Image Credit: ADAM BLOCK/MOUNT LEMMON SKYCENTER/UNIVERSITY OF ARIZONA

(via
TumbleOn
)

(Source: Wired, via starstuffblog)

mortisia:

Ancient Greece

Ancient Greece was a Greek civilization belonging to a period of Greek history that lasted from the Archaic period of the 8th to 6th centuries BC to the end of antiquity (ca. 600 AD). Immediately following this period was the beginning of the Early Middle Ages and the Byzantine era. Included in ancient Greece is the period of Classical Greece, which flourished during the 5th to 4th centuries BC. Classical Greece began with the repelling of a Persian invasion by Athenian leadership. Because of conquests by Alexander the Great, Hellenistic civilization flourished from Central Asia to the western end of the Mediterranean Sea. Classical Greek culture, especially philosophy, had a powerful influence on the Roman Empire, which carried a version of it to many parts of the Mediterranean region and Europe, for which reason Classical Greece is generally considered to be the seminal culture which provided the foundation of modern Western culture.The historical period of ancient Greece is unique in world history as the first period attested directly in proper historiography, while earlier ancient history or proto-history is known by much more circumstantial evidence, such as annals or king lists, and pragmatic epigraphy. Herodotus is widely known as the “father of history”: his Histories are eponymous of the entire field.

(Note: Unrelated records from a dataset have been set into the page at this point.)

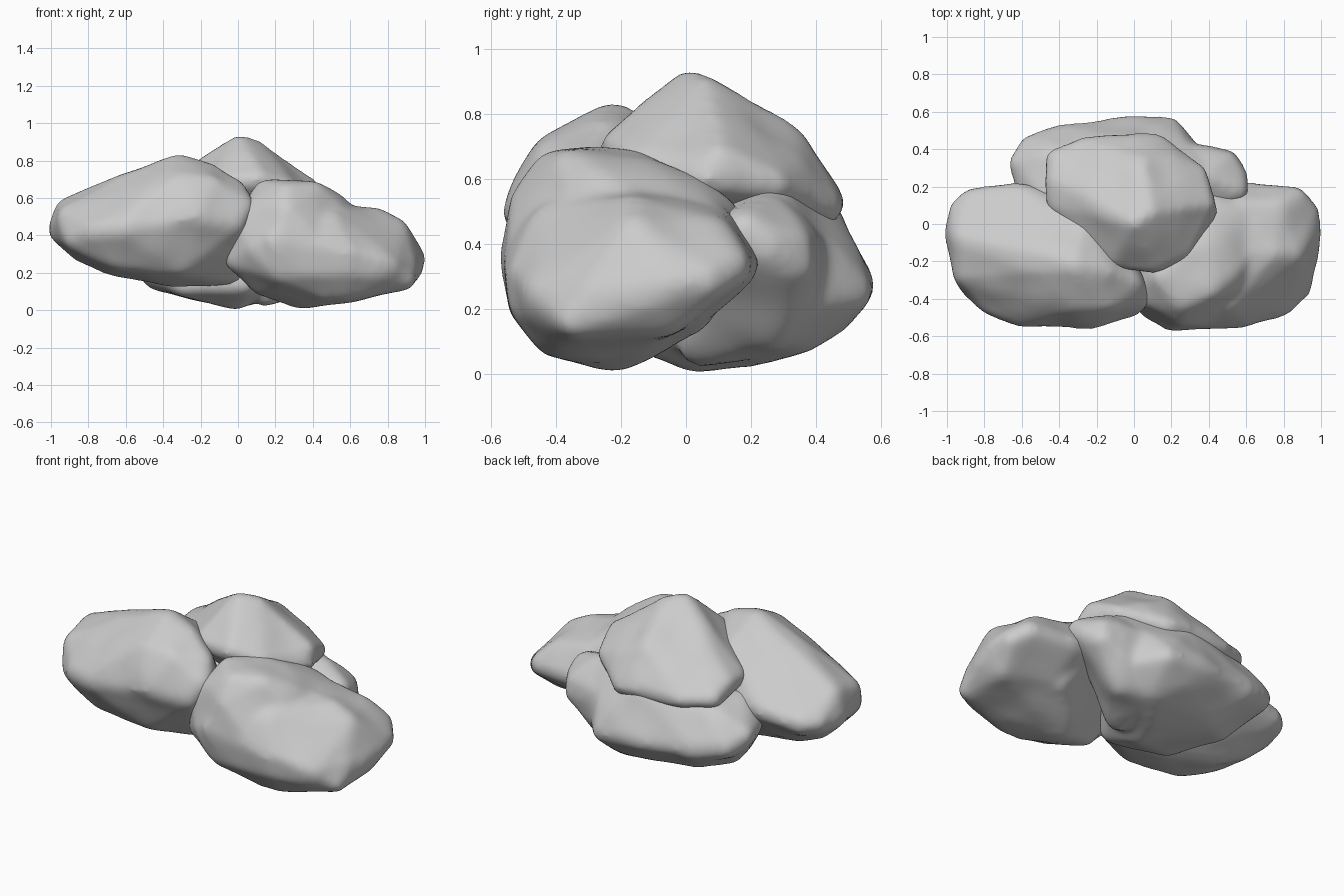
import bpy, bmesh
from mathutils import Vector


def lump(name, *groups, r=0.075, bump=0.022):
    """Soft boulder: rounded convex hulls touching the points, fused, rippled and smoothed."""
    ball = bmesh.new()
    bmesh.ops.create_icosphere(ball, subdivisions=2, radius=r)
    dirs = [v.co.copy() for v in ball.verts]
    ball.free()
    me = bpy.data.meshes.new(name)
    for group in groups:
        pts = [Vector(p) for p in group]
        lo = Vector([min(p[i] for p in pts) for i in range(3)])
        hi = Vector([max(p[i] for p in pts) for i in range(3)])
        c, ext = (lo + hi) / 2, (hi - lo) / 2
        bm = bmesh.new()
        for p in pts:
            # inset along the normal of the surrounding ellipsoid
            n = Vector([(p[i] - c[i]) / ext[i] ** 2 for i in range(3)]).normalized()
            for d in dirs:
                bm.verts.new(p - n * r + d)
        bmesh.ops.convex_hull(bm, input=bm.verts[:])
        loose = [v for v in bm.verts if not v.link_faces]
        bmesh.ops.delete(bm, geom=loose, context='VERTS')
        bmesh.ops.recalc_face_normals(bm, faces=bm.faces[:])
        bm.from_mesh(me)
        bm.to_mesh(me)
        bm.free()
    ob = bpy.data.objects.new(name, me)
    bpy.context.collection.objects.link(ob)
    m = ob.modifiers.new("remesh", 'REMESH')
    m.mode = 'VOXEL'
    m.voxel_size = 0.02
    m.use_smooth_shade = True
    tex = bpy.data.textures.new(name + "_ripple", 'CLOUDS')
    tex.noise_scale = 0.2
    tex.noise_depth = 0
    d = ob.modifiers.new("ripple", 'DISPLACE')
    d.texture = tex
    d.strength = bump
    d.mid_level = 0.5
    s = ob.modifiers.new("soften", 'SMOOTH')
    s.factor = 0.5
    s.iterations = 10
    return ob


# Front right lump: tall inner part and lower outer end
lump("right_lump", [
    (-0.06, -0.38, 0.25), (-0.02, -0.42, 0.45), (0.0, -0.12, 0.35),
    (0.07, -0.42, 0.58), (0.12, -0.30, 0.69), (0.25, -0.45, 0.67),
    (0.25, -0.53, 0.57), (0.42, -0.38, 0.68), (0.28, -0.15, 0.69),
    (0.40, -0.12, 0.67), (0.40, 0.03, 0.61), (0.42, 0.16, 0.52),
    (0.44, 0.20, 0.40), (0.20, -0.57, 0.40), (0.22, -0.53, 0.17),
    (0.05, -0.50, 0.32), (0.45, -0.56, 0.30), (0.30, -0.22, 0.01),
    (0.08, -0.30, 0.09), (0.50, -0.44, 0.06), (0.62, -0.20, 0.56),
    (0.60, 0.08, 0.50), (0.60, 0.05, 0.14), (0.70, -0.3, 0.4)],
    [
    (0.15, -0.55, 0.40), (0.20, -0.52, 0.18), (0.30, -0.22, 0.01),
    (0.55, -0.44, 0.06), (0.60, -0.56, 0.30), (0.60, -0.54, 0.18),
    (0.85, -0.46, 0.20), (0.93, -0.37, 0.12), (0.96, -0.30, 0.22),
    (1.00, 0.0, 0.26), (0.98, 0.10, 0.29), (0.92, -0.05, 0.14),
    (0.90, 0.19, 0.34), (0.62, 0.22, 0.36), (0.42, 0.20, 0.40),
    (0.55, 0.12, 0.50), (0.80, 0.12, 0.46), (0.88, -0.15, 0.48),
    (0.75, -0.15, 0.55), (0.45, -0.15, 0.58), (0.50, -0.45, 0.52),
    (0.65, 0.05, 0.14)])

# Front left lump, its peak nearer the middle
lump("left_lump", [
    (-1.00, 0.0, 0.41), (-0.97, -0.05, 0.55), (-0.96, -0.30, 0.50),
    (-0.97, 0.12, 0.42), (-0.91, -0.38, 0.35), (-0.80, -0.47, 0.40),
    (-0.90, 0.18, 0.42), (-0.66, 0.22, 0.45), (-0.45, 0.18, 0.45),
    (-0.75, -0.15, 0.65), (-0.50, -0.25, 0.77), (-0.30, -0.24, 0.84),
    (-0.12, -0.28, 0.78), (0.02, -0.35, 0.68), (0.07, -0.43, 0.57),
    (0.02, -0.49, 0.46), (-0.20, -0.56, 0.50), (-0.60, -0.55, 0.42),
    (-0.30, -0.46, 0.72), (-0.10, -0.45, 0.70),
    (-0.65, -0.42, 0.23), (-0.30, -0.42, 0.19), (-0.33, -0.15, 0.12),
    (0.0, -0.20, 0.15), (-0.70, -0.10, 0.19), (-0.88, -0.05, 0.27),
    (-0.05, -0.10, 0.45), (-0.25, 0.02, 0.68)])

# Middle lump on top, steep at the back
lump("top_lump", [
    (0.01, -0.01, 0.93), (0.09, 0.05, 0.915), (-0.18, 0.05, 0.82),
    (-0.47, 0.25, 0.57), (-0.45, 0.38, 0.52), (-0.46, 0.11, 0.56),
    (-0.30, 0.45, 0.50), (0.0, 0.475, 0.50), (0.14, 0.47, 0.48),
    (0.05, 0.37, 0.73), (0.25, 0.36, 0.60), (0.38, 0.30, 0.56),
    (0.44, 0.05, 0.58), (0.43, 0.10, 0.66), (0.29, -0.19, 0.66),
    (0.12, -0.26, 0.71), (-0.10, -0.24, 0.71), (-0.22, -0.06, 0.68),
    (0.0, 0.1, 0.35)], r=0.06)

# Low back lump: broad left part and a smaller right end
lump("back_lump", [
    (-0.66, 0.35, 0.40), (-0.62, 0.20, 0.42), (-0.60, 0.45, 0.33),
    (-0.40, 0.53, 0.28), (0.0, 0.575, 0.26), (0.22, 0.57, 0.24),
    (0.32, 0.45, 0.22), (0.34, 0.42, 0.36), (0.36, 0.28, 0.57),
    (0.0, 0.44, 0.54), (0.0, 0.28, 0.58),
    (-0.40, 0.38, 0.52), (-0.50, 0.15, 0.52), (-0.55, 0.20, 0.20),
    (-0.48, 0.20, 0.12), (-0.30, 0.30, 0.07), (0.0, 0.0, 0.005),
    (0.05, 0.20, 0.02), (0.20, 0.36, 0.075), (0.10, 0.50, 0.16),
    (-0.30, -0.10, 0.08), (0.05, -0.20, 0.10), (0.0, -0.1, 0.45)],
    [
    (0.10, 0.30, 0.57), (0.10, 0.35, 0.10), (0.30, 0.28, 0.07),
    (0.40, 0.41, 0.25), (0.54, 0.39, 0.34), (0.54, 0.37, 0.42),
    (0.61, 0.25, 0.42), (0.60, 0.17, 0.47), (0.40, 0.26, 0.56),
    (0.10, 0.45, 0.40), (0.20, 0.0, 0.45), (0.10, 0.0, 0.05)])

Herodotus was succeeded by authors such as Thucydides, Xenophon, Demosthenes, Plato and Aristotle. 

[source][Cities and towns of ancient Greece][edit]

mucholderthen:

Via estebanvewi

Cosmos: A Spacetime Odyssey

(Source: yesknopemaybe, via likeaphysicist)

plasmatics-life:

Sunset ~ By Marek Caran

gothamknowledge:

naturegraphics:

ATOMIC SECRETS

Background: This week features a special issue marking the 100th anniversary of X-ray crystallography. The importance of crystallography in modern science cannot be overstated, but it’s not exactly a household term, so if you are not familiar with the topic, here is a fun, short explanatory video by the Guardian.

Design challenge: We decided to create a graphic spread (top image above, and pdf here) that would show the evolution of crystallography over the past century.

The spread was to contain: 1) a timeline of major discoveries and and technological advances; 2) a graphic explaining the basic science behind crystallography; and 3) graphs to show the rise in structural discoveries over the years, and the improvement in resolutions achieved over time.

We started with a few sketches by the editor (second image above).

Design:

The first challenge was to filter through a vast amount of information and establish how much we could fit onto a double-page spread. I outlined a split-page arrangement, with a guide to the number of timeline entries we could have along with pictures, and positioned the intro text with explainer graphic on the left, and the data graphs on the right. These were aligned in the same timescale as the timeline below. This structural alignment of time had to be made clear in the final layout, otherwise it was in danger of being missed behind all the information on page.

Intro illustration (last image above):

Here the challenge was to produce an attractive graphic, that combined the basic experimental set up used in early crystallography experiments, the technical aspects of x-ray interference through crystal structures, and the concept of diffracted x rays then being detected on a screen. We also wanted to include a real x-ray diffraction pattern from the first crystallography experiment. Because of the complex science involved, arranging these elements together took many iterations and revisions.

If you visit the graphic online, you can either download the print spread, or view some of the images as 3D videos.

-Nik Spencer

(PS. The story behind the 100th anniversary cover illustration can be found here.)

Is it coincidental or what, that I’m listening to the new Crystal Method album as I blog about this?